The Philadelphia Inquirer issued an apology on Wednesday after running a headline that drew intense criticism amid the calls for racial justice over George Floyd’s death.
The newspaper published a column on Tuesday entitled “Buildings Matter, Too,” a spin-off from the phrase “Black Lives Matter.” The article lamented that Philadelphia’s buildings and architecture have been damaged in the riots that coincided with peaceful protests over Floyd’s death. While it acknowledged that “Black people have been the victims of systemic oppression in America for 400 years” and Floyd’s death was a “grotesque” affront to the country’s principles, the piece largely remained focused on the nationwide property damage over the last two weeks and how it detracts from efforts to protest racism.
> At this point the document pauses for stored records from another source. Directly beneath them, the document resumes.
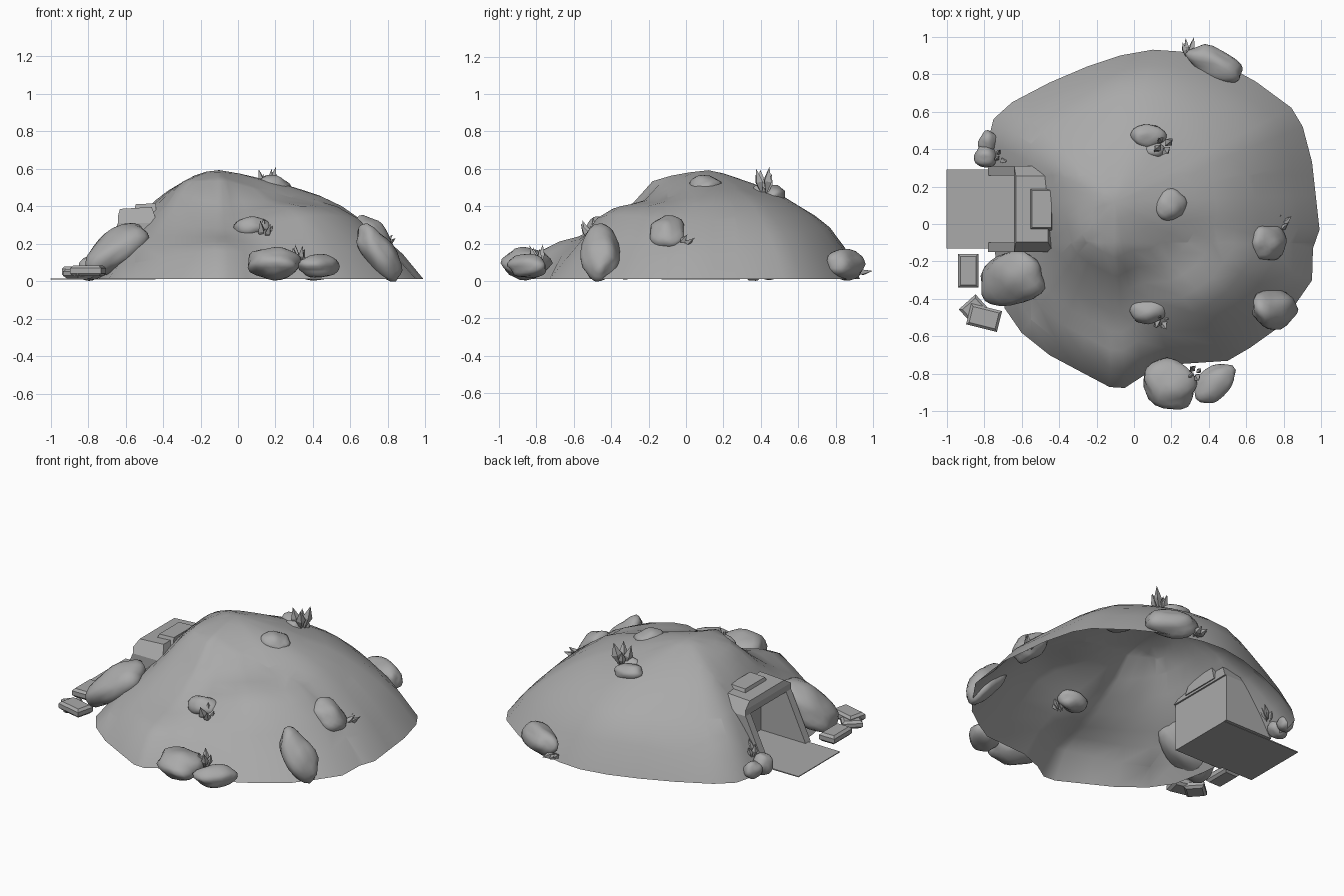
import bpy, bmesh, math, random
from mathutils import Vector, Euler, noise

if "Cube" in bpy.data.objects:
    bpy.data.objects.remove(bpy.data.objects["Cube"])

random.seed(4)
stone = bpy.data.materials.new("dark_grey")
stone.diffuse_color = (.4, .4, .4, 1)
stone.use_nodes = True
stone.node_tree.nodes["Principled BSDF"].inputs["Base Color"].default_value = stone.diffuse_color


def finish(bm, name, smooth=None):
    bmesh.ops.recalc_face_normals(bm, faces=bm.faces)
    me = bpy.data.meshes.new(name)
    bm.to_mesh(me)
    bm.free()
    me.materials.append(stone)
    ob = bpy.data.objects.new(name, me)
    bpy.context.collection.objects.link(ob)
    if smooth:
        bpy.ops.object.select_all(action='DESELECT')
        ob.select_set(True)
        bpy.context.view_layer.objects.active = ob
        bpy.ops.object.shade_smooth_by_angle(angle=math.radians(smooth))
    return ob


# Mound: rim outline shrunk towards the peak, heights blended from slope profiles
PEAK = Vector((-0.1, 0.12))
RIM = [(.99, -.03), (.97, .15), (.95, .33), (.90, .52), (.84, .62), (.65, .76), (.54, .82),
       (.40, .88), (.25, .92), (.1, .93), (-.07, .90), (-.25, .84), (-.45, .755), (-.65, .65),
       (-.75, .56), (-.78, .44), (-.77, .3), (-.76, .12), (-.75, -.08), (-.73, -.25), (-.69, -.45),
       (-.6, -.58), (-.45, -.70), (-.3, -.78), (-.13, -.87), (-.05, -.875), (.05, -.81),
       (.2, -.75), (.5, -.73), (.62, -.66), (.76, -.56), (.86, -.43), (.95, -.3), (.955, -.13)]
RIGHT = [.59, .575, .55, .52, .485, .45, .40, .325, .24, .14, .01]
BACK = [.59, .575, .545, .515, .48, .45, .40, .355, .295, .185, .01]
LEFT = [.59, .585, .565, .53, .485, .425, .36, .29, .20, .11, .01]
FRONT = [.59, .58, .56, .53, .42, .35, .285, .24, .21, .16, .01]
FRONT_LEFT = [.59, .58, .56, .535, .47, .38, .30, .23, .17, .09, .01]
FRONT_RIGHT = [.59, .575, .54, .49, .44, .415, .40, .35, .22, .11, .01]
BACK_RIGHT = [(a + b) / 2 for a, b in zip(RIGHT, BACK)]
BACK_LEFT = [(a + b) / 2 for a, b in zip(LEFT, BACK)]
SLOPES = [RIGHT, BACK_RIGHT, BACK, BACK_LEFT, LEFT, FRONT_LEFT, FRONT, FRONT_RIGHT]


def height(a, i):
    q = (a / (math.pi / 4)) % 8
    k = int(q) % 8
    f = (1 - math.cos((q - int(q)) * math.pi)) / 2
    return SLOPES[k][i] * (1 - f) + SLOPES[(k + 1) % 8][i] * f


bm = bmesh.new()
top = bm.verts.new((*PEAK, .592))
rings = []
for i in range(1, 11):
    ring = []
    for r in RIM:
        d = Vector(r) - PEAK
        p = PEAK + d * i / 10
        z = height(math.atan2(d.y, d.x), i)
        if i < 10:
            z += .012 * noise.noise((p.x * 4, p.y * 4, 2)) * min(1, i / 4)
        ring.append(bm.verts.new((p.x, p.y, z)))
    rings.append(ring)
n = len(RIM)
for j in range(n):
    bm.faces.new((top, rings[0][j], rings[0][(j + 1) % n]))
    for a, b in zip(rings, rings[1:]):
        bm.faces.new((a[j], b[j], b[(j + 1) % n], a[(j + 1) % n]))
# doorway opening in the mound
for co, no in (((0, -.1, 0), (0, 1, 0)), ((0, .26, 0), (0, 1, 0)), ((-.55, 0, 0), (1, 0, 0))):
    bmesh.ops.bisect_plane(bm, geom=bm.verts[:] + bm.edges[:] + bm.faces[:],
                           plane_co=co, plane_no=no)
hole = [f for f in bm.faces if f.calc_center_median().x < -.55
        and -.1 < f.calc_center_median().y < .26]
bmesh.ops.delete(bm, geom=hole, context='FACES')
finish(bm, "mound", 50)


def prism(name, profile, y0, y1, inset=0):
    """Extrude an (x, z) profile along y; inset raises chamfers on the ends of the top."""
    bm = bmesh.new()
    lo = min(p[1] for p in profile)
    ends = [[bm.verts.new((x, y + s * (inset if z > lo + .07 else 0), z)) for x, z in profile]
            for y, s in ((y0, 1), (y1, -1))]
    bm.faces.new(ends[0])
    bm.faces.new(ends[1])
    m = len(profile)
    for j in range(m):
        k = (j + 1) % m
        bm.faces.new((ends[0][j], ends[0][k], ends[1][k], ends[1][j]))
    return finish(bm, name)


# Slanted entrance: jambs, lintel, cap, chamber and path
jamb = [(-.78, .01), (-.64, .31), (-.44, .31), (-.44, .01)]
prism("door_jamb_front", jamb, -.15, -.1)
prism("door_jamb_back", jamb, .26, .31)
prism("door_lintel", [(-.64, .31), (-.64, .35), (-.63, .385), (-.46, .395), (-.43, .31)],
      -.15, .31, .055)
prism("door_cap", [(-.57, .33), (-.545, .41), (-.44, .415), (-.43, .33)], -.05, .21, .03)
prism("chamber_back", [(-.46, .01), (-.46, .31), (-.44, .31), (-.44, .01)], -.1, .26)
prism("path", [(-1, .008), (-1, .013), (-.44, .02), (-.44, .008)], -.13, .29)


def rock(c, r, tilt=0, turn=0, name="boulder"):
    bm = bmesh.new()
    bmesh.ops.create_icosphere(bm, subdivisions=3, radius=1)
    rot = Euler((0, math.radians(tilt), math.radians(turn))).to_matrix()
    off = Vector((random.random() * 50, random.random() * 50, 0))
    for v in bm.verts:
        p = v.co * (1.03 + .22 * noise.noise(v.co * 1.3 + off))
        v.co = rot @ Vector((p.x * r[0], p.y * r[1], p.z * r[2])) + Vector(c)
    finish(bm, name, 60)


rock((.19, -.855, .095), (.145, .125, .085), 0, -35)
rock((.43, -.85, .078), (.12, .085, .062), 0, 45)
rock((-.655, -.29, .165), (.2, .145, .095), -38, 12)
rock((.75, -.455, .155), (.165, .1, .08), 52)
rock((.715, -.1, .25), (.115, .095, .07), 45)
rock((.19, .1, .515), (.088, .085, .045), 12)
rock((.075, -.465, .285), (.095, .065, .055))
rock((.43, .855, .09), (.155, .08, .078), 0, -28)
rock((.08, .47, .465), (.09, .058, .045), 10)
rock((.11, .39, .47), (.06, .04, .04), 0, 0, "pebble")
rock((-.79, .36, .065), (.062, .055, .065), 0, 0, "pebble")
rock((-.78, .44, .055), (.05, .055, .05), 0, 0, "pebble")


# Grass tufts: pointed four-sided blades fanned round a leaning direction
def tuft(base, lean, length, count=4):
    bm = bmesh.new()
    for i in range(count):
        a = i * 2 * math.pi / count + .5
        side = Vector((math.cos(a), math.sin(a), 0))
        d = (Vector(lean).normalized() + side * .25).normalized()
        u = d.orthogonal().normalized()
        w = d.cross(u)
        h = length * random.uniform(.7, 1)
        b = Vector(base) + side * length * .1
        tip, root = bm.verts.new(b + d * h), bm.verts.new(b)
        mid = [bm.verts.new(b + d * h * .5 + q)
               for q in (u * h * .2, w * h * .15, -u * h * .2, -w * h * .15)]
        for j in range(4):
            bm.faces.new((tip, mid[j], mid[(j + 1) % 4]))
            bm.faces.new((root, mid[(j + 1) % 4], mid[j]))
    finish(bm, "grass_tuft")


tuft((.155, .42, .46), (0, 0, 1), .16)
tuft((.77, -.03, .18), (.5, .7, .6), .12, 3)
tuft((.14, -.5, .21), (.15, -.3, 1), .13)
tuft((.325, -.79, .08), (0, -.1, 1), .12)
tuft((.29, .89, .04), (0, 1, .15), .11)
tuft((-.72, .36, .08), (.2, .05, 1), .12)


# Loose bricks with chamfered tops and bottoms
def brick(c, size, turn):
    bm = bmesh.new()
    bmesh.ops.create_cube(bm, size=1)
    for v in bm.verts:
        v.co = Vector((v.co.x * size[0], v.co.y * size[1], v.co.z * size[2]))
    flat = [e for e in bm.edges if abs(e.verts[0].co.z - e.verts[1].co.z) < 1e-4]
    bmesh.ops.bevel(bm, geom=flat, offset=.014, segments=1, affect='EDGES')
    ob = finish(bm, "brick")
    ob.location = c
    ob.rotation_euler.z = math.radians(turn)


brick((-.885, -.25, .05), (.11, .18, .055), 0)
brick((-.80, -.5, .055), (.17, .115, .055), -14)
brick((-.85, -.46, .04), (.12, .12, .05), 42)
“You can be appalled and heartbroken by our country’s deadly racism, and yet still quake at what the damage to downtown portends for Philadelphia,” the piece concludes. “Racism is built on strong foundations. The momentary satisfaction of destroying a few buildings does nothing to remove those structures. All it does is weaken our city.”
Following the column’s publication, Huffington Post reported that dozens of Inquirer staffers signed a letter accusing the headline of minimizing injustice by equating racism with property damage. The staffers also said that beyond the headline, they are taking issue with the paper’s past leadership.
We’re tired of shouldering the burden of dragging this 200-year-old institution kicking and screaming into a more equitable age. We’re tired of being told of the progress the company has made and being served platitudes about “diversity and inclusion” when we raise our concerns. We’re tired of seeing our words and photos twisted to fit a narrative that does not reflect our reality. We’re tired of being told to show both sides of issues there are no two sides of.
In light of this outrage, the Inquirer’s editors apologized by saying the “Buildings Matter, Too” headline was “deeply offensive. We should not have printed it.” They also acknowledged their staff’s complaints, saying “We hear you and will continue to listen as we work to improve.”
The headline offensively riffed on the Black Lives Matter movement, and suggested an equivalence between the loss of buildings and the lives of black Americans. That is unacceptable. While no such comparison was intended, intent is ultimately irrelevant. An editor’s attempt to capture a columnist’s nuanced argument in a few words went horribly wrong, and the resulting hurt and anger are plain…This incident makes clear that changes are needed, and we are committing to start immediately.
Have a tip we should know? email@example.com